- The World Bank reports that the following five countries generate the most waste in the world:
- United States: 642,700 metric tons per day
- China: 520,548 metric tons per day
- Brazil: 149,096 metric tons per day
- Japan: 144,466 metric tons per day
- Germany: 127,816 metric tons per day
- More than half of the world has no regular trash collection system, and unregulated or illegal dumpsites account for more than 40% of the waste worldwide, as reported in the Los Angeles Times. This is a big problem considering that 1.3 billion tons of waste are generated globally every year, and that tonnage is projected to reach 4 billion by 2100, according to Ede Ijjasz-Vasquez, senior director for the World Bank's Social, Urban, Rural and Resilience Global Practice. Much of the pending increase is predicted to occur in poor African and Asian cities where the figure will likely double.
- Cities in developing countries devote 20% to 50% of their budget to waste management, with South Asia and Africa more efficiently collecting their waste than many countries, according World Bank statistics.
Waste management is high on the list of United Nations concerns, and the World Bank has invested about $4.5 billion to support 329 solid waste programs around the globe since 2000. They've recognized that there are cities that simply cannot stay on top of their trash, largely due to urban expansion and industrialization that goes hand in hand with that expansion.
As this trend occurs, developing nations are typically spending more on collection than on disposal, but to little or no avail.
Even the US, with its relatively large infrastructure, is not immune to the impact of accumulating trash—although most Americans have no idea of the problems' magnitude. They typically see minimal red flags since most municipalities charge a flat fee for trash collection rather than one based on volume.
"By taking our waste away from us so efficiently, it makes us more inclined to dispose more," said Joshua Reno, an assistant professor of anthropology at Binghamton University, as reported in the Los Angeles Times.
And technology is not necessarily the answer. "Many people think it is just about getting an incinerator and it’s all fixed," said Ijjasz-Vasquez to the Times. "This is part of the solution, but technical and engineering solutions are not a silver bullet."
What is needed he said, is a viable collection process.
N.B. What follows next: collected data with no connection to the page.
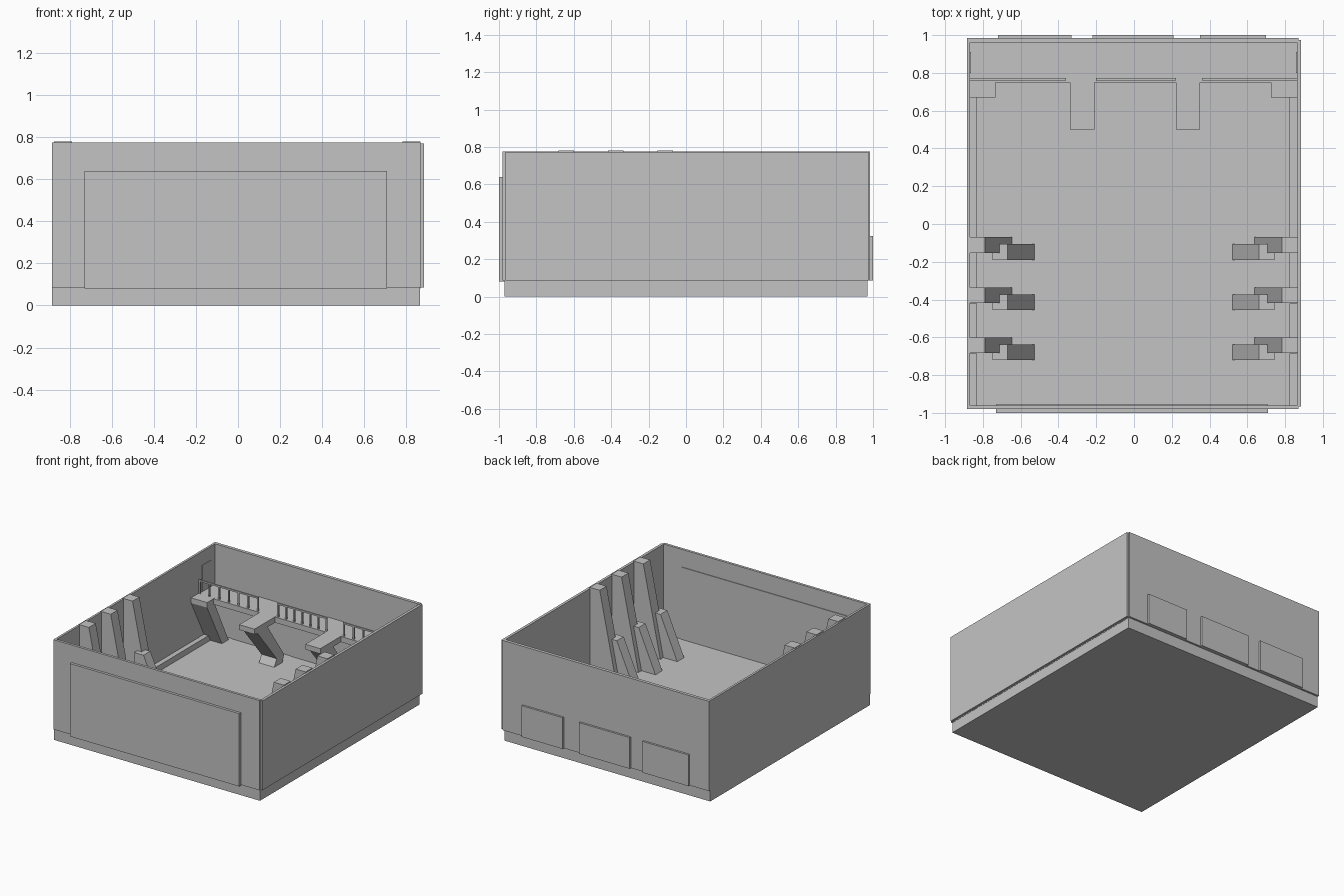
import bpy

if "Cube" in bpy.data.objects:
    bpy.data.objects.remove(bpy.data.objects["Cube"])

# One flat colour for the whole model
grey = bpy.data.materials.new("plain_grey")
grey.diffuse_color = (0.55, 0.55, 0.55, 1)
grey.use_nodes = True
grey.node_tree.nodes["Principled BSDF"].inputs["Base Color"].default_value = grey.diffuse_color

CX = -0.0035  # the interior is mirrored about this x


def add_mesh(name, verts, faces):
    mesh = bpy.data.meshes.new(name)
    mesh.from_pydata(verts, [], faces)
    mesh.materials.append(grey)
    obj = bpy.data.objects.new(name, mesh)
    bpy.context.collection.objects.link(obj)
    bpy.context.view_layer.objects.active = obj
    obj.select_set(True)
    bpy.ops.object.mode_set(mode='EDIT')
    bpy.ops.mesh.select_all(action='SELECT')
    bpy.ops.mesh.normals_make_consistent(inside=False)
    bpy.ops.object.mode_set(mode='OBJECT')
    obj.select_set(False)
    return obj


def prism(name, profile, a, b, axis):
    """Extrude a profile from a to b: axis 'y' takes (x, z), axis 'x' takes (y, z)."""
    n = len(profile)
    if axis == 'y':
        verts = [(u, t, v) for t in (a, b) for u, v in profile]
    else:
        verts = [(t, u, v) for t in (a, b) for u, v in profile]
    faces = [tuple(range(n)), tuple(range(2 * n - 1, n - 1, -1))]
    faces += [(i, (i + 1) % n, (i + 1) % n + n, i + n) for i in range(n)]
    return add_mesh(name, verts, faces)


def box(name, x0, x1, y0, y1, z0, z1):
    return prism(name, [(x0, z0), (x1, z0), (x1, z1), (x0, z1)], y0, y1, 'y')


# Floor slab and four thin walls
box("floor_slab", -0.885, 0.866, -0.97, 0.97, 0, 0.085)
box("front_wall", -0.885, 0.87, -0.98, -0.96, 0.085, 0.775)
box("back_wall", -0.885, 0.87, 0.96, 0.985, 0.085, 0.775)
box("left_wall", -0.885, -0.868, -0.98, 0.98, 0.085, 0.775)
box("right_wall", 0.864, 0.885, -0.965, 0.975, 0.085, 0.772)

# Large front door and three back doors, showing on both wall faces
box("front_door", -0.73, 0.71, -1.0, -0.955, 0.08, 0.64)
for x0, x1 in ((-0.72, -0.33), (-0.22, 0.21), (0.35, 0.70)):
    box("back_door", x0, x1, 0.955, 1.0, 0.085, 0.325)

# Leaning wall ribs with their buttress feet, and kerbs between them
rib_starts = (-0.07, -0.335, -0.60)
kerbs = [(-0.07, 0.96), (-0.335, -0.152), (-0.60, -0.42), (-0.96, -0.685)]
rib = [(-0.875, 0.08), (-0.645, 0.08), (-0.79, 0.78), (-0.875, 0.78)]
foot = [(-0.75, 0.08), (-0.525, 0.08), (-0.67, 0.41), (-0.75, 0.41)]
for side in ("left", "right"):
    def sx(x):
        return x if side == "left" else 2 * CX - x
    for y in rib_starts:
        prism(side + "_rib", [(sx(x), z) for x, z in rib], y - 0.083, y, 'y')
        prism(side + "_rib_foot", [(sx(x), z) for x, z in foot], y - 0.12, y - 0.037, 'y')
    for y0, y1 in kerbs:
        box(side + "_kerb", sx(-0.875), sx(-0.83), y0, y1, 0.08, 0.13)
    # Small side door above the balcony
    box(side + "_balcony_door", sx(-0.875), sx(-0.864), 0.80, 0.91, 0.465, 0.67)
    # Corner bracket under the balcony
    prism(side + "_corner_bracket",
          [(0.67, 0.47), (0.67, 0.43), (0.85, 0.085), (0.93, 0.085), (0.76, 0.43), (0.76, 0.47)],
          sx(-0.872), sx(-0.732), 'x')

# Balcony deck across the back
box("balcony_deck", -0.872, 0.868, 0.75, 0.965, 0.425, 0.468)

# Two long middle brackets: flat head, leaning strut and floor block
for x0, x1 in ((-0.34, -0.21), (0.222, 0.35)):
    prism("middle_bracket",
          [(0.50, 0.47), (0.50, 0.43), (0.54, 0.42), (0.77, 0.14), (0.74, 0.085),
           (0.84, 0.085), (0.86, 0.14), (0.66, 0.425), (0.76, 0.425), (0.76, 0.47)],
          x0, x1, 'x')

# Railing in three lengths
for x0, x1 in ((-0.868, -0.36), (-0.20, 0.222), (0.36, 0.864)):
    box("handrail", x0, x1, 0.76, 0.772, 0.563, 0.575)
    count = 7
    for i in range(count):
        x = x0 + (x1 - x0 - 0.012) * i / (count - 1)
        box("rail_post", x, x + 0.012, 0.761, 0.771, 0.46, 0.565)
Some industry experts also call for a system that makes residents more aware of and accountable for their accumulating garbage, such as pay-as-you-throw (PAYT). Some municipalities have adopted this pay-by-volume model and more are considering it, hoping to open peoples' eyes to how much garbage they generate, while bringing in revenues.